**SUPPLIED DATA**

========

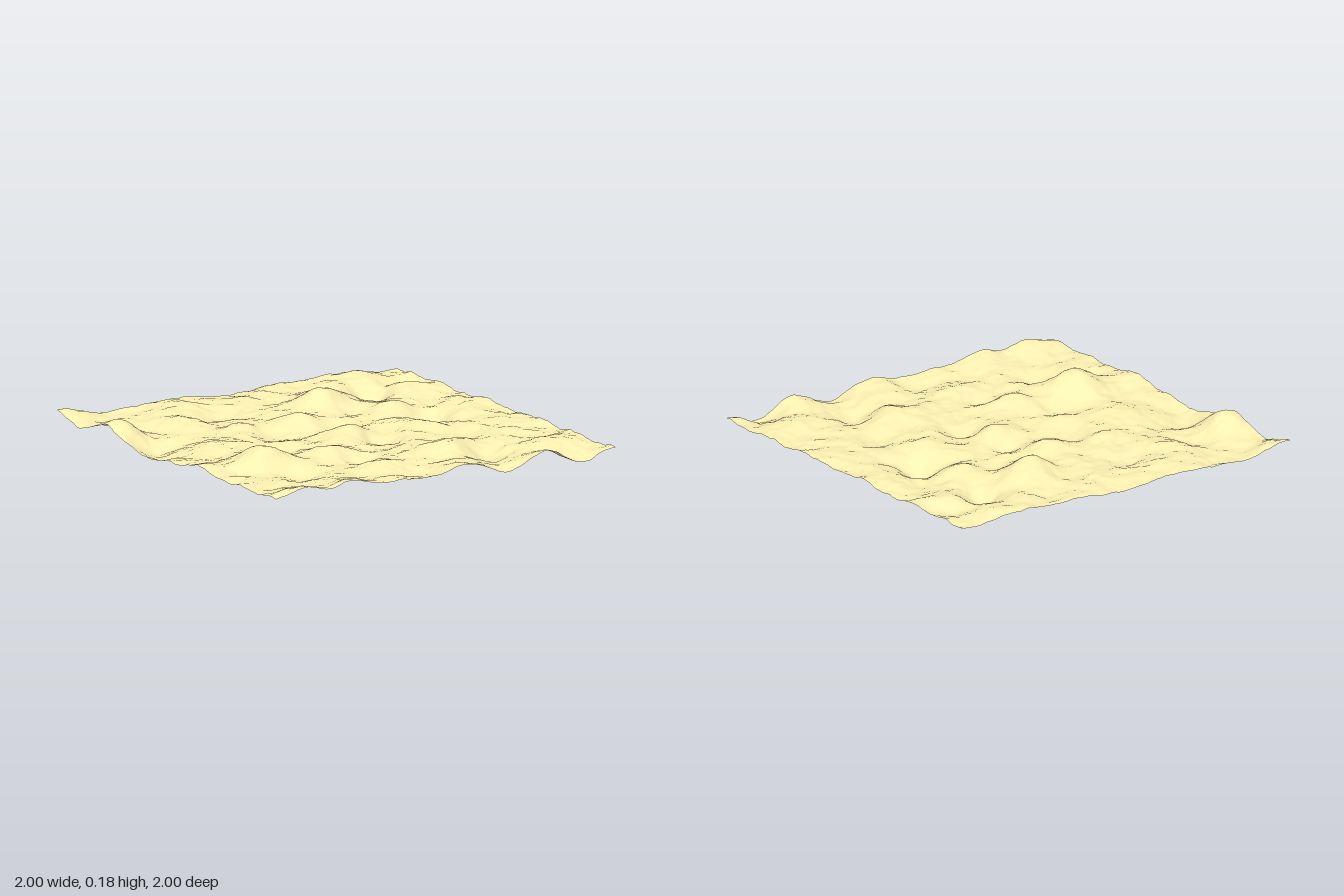
import * as THREE from 'three';

const SEGMENTS = 160;
const HEIGHT = 0.18;

// Slopes that fall toward +x +z: [x, z, strength, radius]
const SLOPES = [
  [-0.92, -0.43, 0.034, 0.13], [-0.68, 0.48, 0.034, 0.13], [0.1, 0.1, 0.036, 0.11],
  [0.34, 0.65, 0.03, 0.12], [0.43, 0.57, 0.02, 0.1], [-0.55, 0.04, 0.025, 0.12],
  [0.52, -0.2, 0.024, 0.11], [0.3, -0.44, 0.026, 0.12], [0.55, -0.7, 0.022, 0.1],
  [-0.9, -0.88, 0.026, 0.12], [-0.3, -0.75, 0.022, 0.12], [0.03, -0.2, 0.026, 0.11],
  [-0.32, -0.27, 0.02, 0.12], [-0.9, 0.36, 0.022, 0.1], [-0.22, 0.45, 0.026, 0.12],
  [0.5, 0.2, 0.018, 0.1], [0.3, 0.36, 0.016, 0.11], [-0.12, 0.77, 0.02, 0.11],
  [0.72, -0.45, 0.02, 0.11], [0.8, -0.82, 0.016, 0.1], [-0.45, -0.53, 0.02, 0.1],
  [0.88, -0.55, 0.018, 0.1], [0.83, 0.8, 0.015, 0.11], [-0.78, -0.68, 0.018, 0.1],
];

// Main hilltops and hollows: [x, z, height, radius]
const LANDMARKS = [
  [-0.62, 0.36, 0.06, 0.15], [0.27, -0.55, 0.038, 0.15], [-0.93, -0.55, 0.03, 0.12],
  [0.63, -0.62, -0.042, 0.11], [0.63, -0.12, -0.042, 0.11], [-0.9, -0.15, -0.03, 0.15],
];

// Rise and fall of the front edge: [x, height]
const FRONT_EDGE = [
  [-0.85, 0.03], [-0.53, 0.03], [0.15, 0.02], [0.4, -0.03], [0.6, 0.025], [0.8, -0.03],
];

const gauss = (dx, dz, r) => Math.exp(-(dx * dx + dz * dz) / (r * r));

function hash(i, j) {
  let h = Math.imul(i + 101, 374761393) ^ Math.imul(j + 211, 668265263);
  h = Math.imul(h ^ (h >>> 13), 1274126177);
  return ((h ^ (h >>> 16)) >>> 0) / 4294967296;
}

// Smooth gradient noise
function noise(x, z) {
  const i = Math.floor(x), j = Math.floor(z), u = x - i, v = z - j;
  const fade = (t) => t * t * t * (t * (t * 6 - 15) + 10);
  const corner = (a, b) => {
    const angle = hash(i + a, j + b) * Math.PI * 2;
    return Math.cos(angle) * (u - a) + Math.sin(angle) * (v - b);
  };
  const { lerp } = THREE.MathUtils;
  return lerp(
    lerp(corner(0, 0), corner(1, 0), fade(u)),
    lerp(corner(0, 1), corner(1, 1), fade(u)), fade(v));
}

function heightAt(x, z) {
  let y = 0;
  // A crest above and a hollow below every slope
  for (const [sx, sz, strength, r] of SLOPES) {
    y += strength * gauss(x - sx + 0.05, z - sz + 0.09, r);
    y -= strength * gauss(x - sx - 0.06, z - sz - 0.08, r);
  }
  for (const [lx, lz, h, r] of LANDMARKS) y += h * gauss(x - lx, z - lz, r);
  for (const [ex, h] of FRONT_EDGE) y += h * gauss(x - ex, z - 1, 0.12);
  // Finer ripples, stretched a little across x
  for (let octave = 0, f = 4.5, a = 0.02; octave < 4; octave++, f *= 2, a *= 0.5) {
    y += a * noise(x * f * 0.85 + octave * 17.3, z * f + octave * 9.1);
  }
  return y;
}

export function createModel() {
  const group = new THREE.Group();
  group.name = 'terrain';

  const geometry = new THREE.PlaneGeometry(2, 2, SEGMENTS, SEGMENTS);
  geometry.rotateX(-Math.PI / 2);
  const pos = geometry.attributes.position;
  for (let i = 0; i < pos.count; i++) pos.setY(i, heightAt(pos.getX(i), pos.getZ(i)));

  // Fit the relief to its full height, standing on the ground
  geometry.computeBoundingBox();
  const { min, max } = geometry.boundingBox;
  const low = min.y, scale = HEIGHT / (max.y - min.y);
  for (let i = 0; i < pos.count; i++) pos.setY(i, (pos.getY(i) - low) * scale);
  geometry.computeVertexNormals();
  geometry.computeBoundingBox();

  const sand = new THREE.MeshStandardMaterial({ color: 0xfbf0b0, side: THREE.DoubleSide });
  const surface = new THREE.Mesh(geometry, sand);
  surface.name = 'sandSurface';
  group.add(surface);
  return group;
}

========

**PROMPT**
Output only the lines from the one that contains "geometry.rotateX(-Math.PI / 2);" through the last line of the data above, each restated exactly.

**ANSWER TO THIS EXERCISE**
  geometry.rotateX(-Math.PI / 2);
  const pos = geometry.attributes.position;
  for (let i = 0; i < pos.count; i++) pos.setY(i, heightAt(pos.getX(i), pos.getZ(i)));

  // Fit the relief to its full height, standing on the ground
  geometry.computeBoundingBox();
  const { min, max } = geometry.boundingBox;
  const low = min.y, scale = HEIGHT / (max.y - min.y);
  for (let i = 0; i < pos.count; i++) pos.setY(i, (pos.getY(i) - low) * scale);
  geometry.computeVertexNormals();
  geometry.computeBoundingBox();

  const sand = new THREE.MeshStandardMaterial({ color: 0xfbf0b0, side: THREE.DoubleSide });
  const surface = new THREE.Mesh(geometry, sand);
  surface.name = 'sandSurface';
  group.add(surface);
  return group;
}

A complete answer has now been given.